The report also estimated that 17 million more people would lose their health insurance next year if repeal was enacted, and that premiums would increase by roughly 25 percent.
The White House dismissed the CBO report, saying in a statement that the nonpartisan group uses “flawed” techniques in its analyses.
New polls show Americans would prefer the 2010 health care law to remain in effect over having it repealed, and Durenberger warned Senate Republicans to heed public opinion.
“A vote in these circumstances will rightly provoke anger and distrust unlikely to abate,” he wrote. “Take it from me: A no vote on the Motion to Proceed this week is the only one that will be defensible in the years to come.”

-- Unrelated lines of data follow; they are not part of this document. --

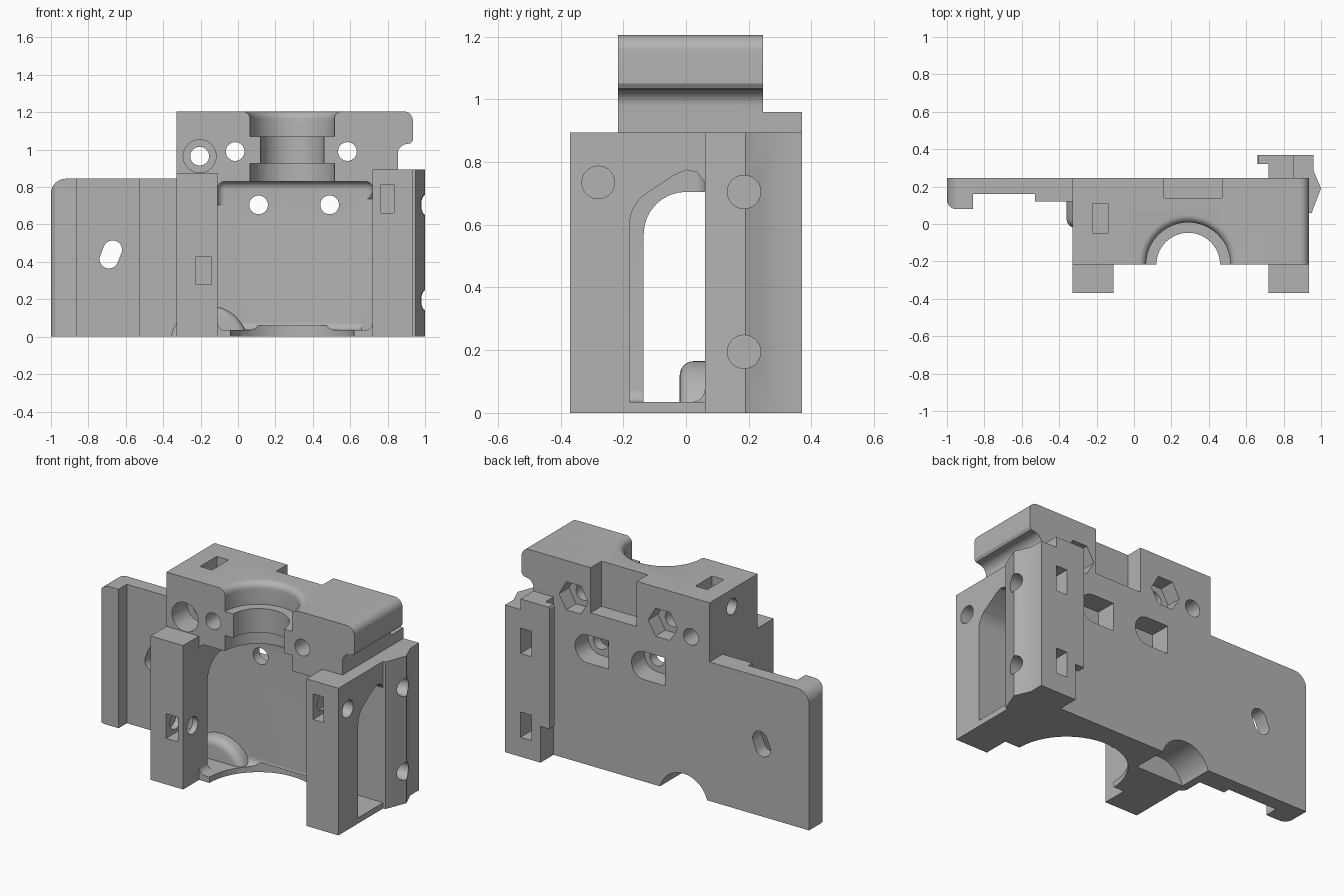
import bpy, bmesh
from math import cos, sin, pi, radians
from mathutils import Vector

if "Cube" in bpy.data.objects:
    bpy.data.objects.remove(bpy.data.objects["Cube"])

grey = bpy.data.materials.new("light_grey_plastic")
grey.use_nodes = True
tone = (0.45, 0.45, 0.45, 1)
grey.diffuse_color = tone
grey.node_tree.nodes["Principled BSDF"].inputs["Base Color"].default_value = tone


def make_object(name, bm):
    bmesh.ops.recalc_face_normals(bm, faces=bm.faces)
    mesh = bpy.data.meshes.new(name)
    bm.to_mesh(mesh)
    bm.free()
    mesh.materials.append(grey)
    obj = bpy.data.objects.new(name, mesh)
    bpy.context.collection.objects.link(obj)
    return obj


def prism(name, pts, axis, a, b):
    """Extrude a 2D outline along an axis from a to b."""
    place = {"x": lambda p, t: (t, p[0], p[1]),
             "y": lambda p, t: (p[0], t, p[1]),
             "z": lambda p, t: (p[0], p[1], t)}[axis]
    bm = bmesh.new()
    face = bm.faces.new([bm.verts.new(place(p, a)) for p in pts])
    ext = bmesh.ops.extrude_face_region(bm, geom=[face])
    move = Vector(place((0, 0), b - a))
    for v in ext["geom"]:
        if isinstance(v, bmesh.types.BMVert):
            v.co += move
    return make_object(name, bm)


def box(name, x0, x1, y0, y1, z0, z1, bevel=0):
    obj = prism(name, [(x0, y0), (x1, y0), (x1, y1), (x0, y1)], "z", z0, z1)
    if bevel:
        mod = obj.modifiers.new("bevel", "BEVEL")
        mod.width, mod.segments = bevel, 6
    return obj


def arc(cx, cy, r, start, end, n=8):
    angles = [radians(start + (end - start) * i / n) for i in range(n + 1)]
    return [(cx + r * cos(t), cy + r * sin(t)) for t in angles]


def rod(name, cx, cy, r, axis, a, b, n=40):
    return prism(name, arc(cx, cy, r, 0, 360, n)[:-1], axis, a, b)


def lathe(name, cx, cy, profile, n=64):
    """Closed turned solid from (radius, height) points."""
    bm = bmesh.new()
    rings = [[bm.verts.new((x, y, z)) for x, y in arc(cx, cy, r, 0, 360, n)[:-1]]
             for r, z in profile]
    for low, high in zip(rings, rings[1:]):
        for i in range(n):
            j = (i + 1) % n
            bm.faces.new((low[i], low[j], high[j], high[i]))
    bm.faces.new(rings[0])
    bm.faces.new(rings[-1])
    return make_object(name, bm)


def combine(base, tools, operation):
    for tool in tools:
        mod = base.modifiers.new(tool.name, "BOOLEAN")
        mod.object, mod.operation, mod.solver = tool, operation, "EXACT"
    graph = bpy.context.evaluated_depsgraph_get()
    mesh = bpy.data.meshes.new_from_object(base.evaluated_get(graph))
    base.modifiers.clear()
    base.data = mesh
    for tool in tools:
        bpy.data.objects.remove(tool)


# Upper clamp block with its rounded, undercut end
head = [(-0.33, 0.82), (0.855, 0.82), (0.855, 0.98)]
head += arc(0.905, 0.98, 0.05, 180, 90)[1:]
head += [(0.925, 1.035), (0.935, 1.05)]
head += arc(0.885, 1.155, 0.05, 0, 90) + [(-0.33, 1.205)]
body = prism("mount_body", head, "y", -0.217, 0.245)

# Side plate, rounded at its outer top corner
plate = [(-1, 0), (-0.3, 0), (-0.3, 0.845)] + arc(-0.92, 0.765, 0.08, 90, 180)
lip = [(-0.86, 0.2), (-0.86, 0.08)] + arc(-0.95, 0.13, 0.05, 270, 180) + [(-1, 0.2)]
lip_bar = prism("plate_lip", lip, "z", 0, 0.845)
corner = prism("corner_trim", arc(-0.92, 0.765, 0.08, 90, 180) + [(-1.1, 0.765), (-1.1, 0.9), (-0.92, 0.9)],
               "y", -0.1, 0.4)
combine(lip_bar, [corner], "DIFFERENCE")

# Belt rail with a ridge along its outer side
rail = [(0.72, 0.06), (0.95, 0.06), (1, 0.19), (0.96, 0.285), (0.96, 0.37), (0.72, 0.37)]
solids = [
    prism("side_plate", plate, "y", 0.16, 0.245),
    lip_bar,
    box("plate_thickening", -0.53, -0.3, 0.12, 0.245, 0, 0.845),
    box("back_wall", -0.33, 0.8, 0.06, 0.245, 0, 0.9),
    box("left_column", -0.33, -0.11, -0.37, 0.1, 0, 0.875),
    box("right_column", 0.72, 0.935, -0.37, 0.1, 0, 0.895),
    box("cavity_block", -0.2, 0.8, -0.217, 0.1, 0, 0.86),
    prism("rail", rail, "z", 0, 0.895),
    box("rail_step", 0.72, 0.855, 0.2, 0.37, 0.85, 0.96),
    box("rail_lip", 0.66, 0.75, 0.32, 0.37, 0.22, 0.96),
]
combine(body, solids, "UNION")

# Main cavity, side windows and the round openings above and below
right_window = [(0.06, 0.035), (-0.18, 0.035), (-0.18, 0.58)]
right_window += arc(-0.06, 0.6, 0.12, 180, 130, 6)
right_window += [(-0.04, 0.757), (0, 0.775), (0.035, 0.768), (0.06, 0.735)]
left_window = [(0.06, 0.035), (-0.135, 0.035)] + arc(0, 0.57, 0.135, 180, 90) + [(0.06, 0.705)]
bore = [(0.225, 0.8), (0.225, 0.925), (0.17, 0.925), (0.17, 1.07), (0.225, 1.07)]
bore += [(x, z) for x, z in arc(0.265, 1.165, 0.04, 180, 90, 6)] + [(0.265, 1.3)]
cuts = [
    box("cavity", -0.11, 0.72, -0.6, 0.06, 0.035, 0.83, 0.04),
    prism("right_window", right_window, "x", 0.66, 1.1),
    prism("left_window", left_window, "x", -0.4, -0.05),
    lathe("clamp_bore", 0.29, -0.217, bore),
    rod("floor_opening", 0.29, -0.217, 0.33, "z", -0.1, 0.06, 64),
    box("back_notch", 0.16, 0.47, 0.14, 0.4, 0.93, 1.3),
]
combine(body, cuts, "DIFFERENCE")

# Cable passage cover arching over the floor
cover = rod("cable_cover", -0.155, -0.045, 0.21, "y", -0.02, 0.2, 64)
bevel = cover.modifiers.new("bevel", "BEVEL")
bevel.width, bevel.segments, bevel.limit_method = 0.045, 6, "ANGLE"
combine(body, [cover], "UNION")
cuts = [
    box("base_trim", -2, 2, -2, 2, -1, 0),
    rod("cable_passage", -0.155, -0.045, 0.165, "y", 0.03, 0.4),
]

# Front-to-back screw holes, counterbore and hexagonal nut pockets
for x, z in [(-0.205, 0.965), (-0.015, 0.99), (0.585, 0.99), (0.11, 0.705), (0.49, 0.705)]:
    cuts.append(rod("screw_hole", x, z, 0.05, "y", -0.5, 0.5))
cuts.append(rod("counterbore", -0.205, 0.965, 0.088, "y", -0.5, -0.07))
for x in (-0.015, 0.585):
    cuts.append(rod("nut_pocket", x, 0.99, 0.098, "y", 0.15, 0.4, 6))

# Keyhole pockets behind the two lower screws
for x in (0.11, 0.49):
    pocket = arc(x, 0.705, 0.085, -90, 90, 16) + [(x - 0.14, 0.79), (x - 0.14, 0.62)]
    cuts.append(prism("screw_pocket", pocket, "y", 0.12, 0.4))

# Slanted adjustment slot in the side plate
slot = arc(-0.67, 0.465, 0.05, -25, 155, 12) + arc(-0.69, 0.415, 0.05, 155, 335, 12)
cuts.append(prism("adjustment_slot", slot, "y", 0, 0.4))

# Sideways screw holes with square nut slots
cuts += [
    rod("right_column_hole", -0.28, 0.735, 0.052, "x", 0.75, 1.1),
    rod("left_column_hole", -0.28, 0.355, 0.052, "x", -0.26, 0),
    rod("head_side_hole", 0.03, 1.1, 0.048, "x", -0.5, -0.12),
    box("right_column_slot", 0.765, 0.835, -0.5, -0.2, 0.66, 0.815),
    box("left_column_slot", -0.225, -0.145, -0.5, -0.2, 0.28, 0.43),
    box("head_slot", -0.22, -0.14, -0.05, 0.11, 1.02, 1.3),
]
for z in (0.195, 0.705):
    cuts.append(rod("rail_hole", 0.185, z, 0.053, "x", 0.76, 1.1))
    cuts.append(box("rail_slot", 0.78, 0.855, 0.11, 0.5, z - 0.077, z + 0.077))
combine(body, cuts, "DIFFERENCE")

# Smooth the curved surfaces, keep the edges crisp
bpy.ops.object.select_all(action="DESELECT")
body.select_set(True)
bpy.context.view_layer.objects.active = body
bpy.ops.object.shade_smooth_by_angle(angle=radians(30))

Republicans lawmakers have crusaded for seven years on the campaign trail and in the halls of Congress to repeal and replace President Barack Obama’s signature health care law, but they seem stuck now that they have a majority in both chambers and control of the White House.
Many remain in the dark on how Majority Leader Mitch McConnell plans to guide the health care legislation through the Senate for a final vote, but leaders have insisted they stagger forward with the process anyway.
Durenberger called for more transparency among the GOP leadership and said that “voting on this hodgepodge of mysterious bills is not the way.”
He reminded Senate Republicans how Democrats had reached across the aisle in 2010 during the health care deliberations and proceedings.
“Seven years ago, Democrats supported a bill far from Democratic orthodoxy,” Durenberger wrote. “It did not provide for single payer, nor Medicare for all. Not even a public option. They handed Republicans a chance to build a health system that plays to our unique strengths as a nation, not to our weaknesses.”
Durenberger, who no longer supports the Republican Party, was a pre-eminent Senate authority on health care in the 1980s as chairman of the Health Subcommittee of the Senate Finance Committee.
His political career was effectively ruined in 1990 when his Senate colleagues unanimously denounced him for misusing public funds, a charge to which he later pleaded guilty in court and was sentenced to a year of probation in 1995, the year he left office.
Durenberger urged Senate Republicans to consider what repeal without replacement would mean.
“There are no do-overs,” he wrote. “The vote for the Motion to Proceed is likely a vote for final passage, and the House clearly stands ready to pass the Senate bill unchanged.”
“There is no making good on all of the issues later,” he added. “Once the funds for health coverage are gone, it will take new tax increases to replace them. And what’s the likelihood that will happen?”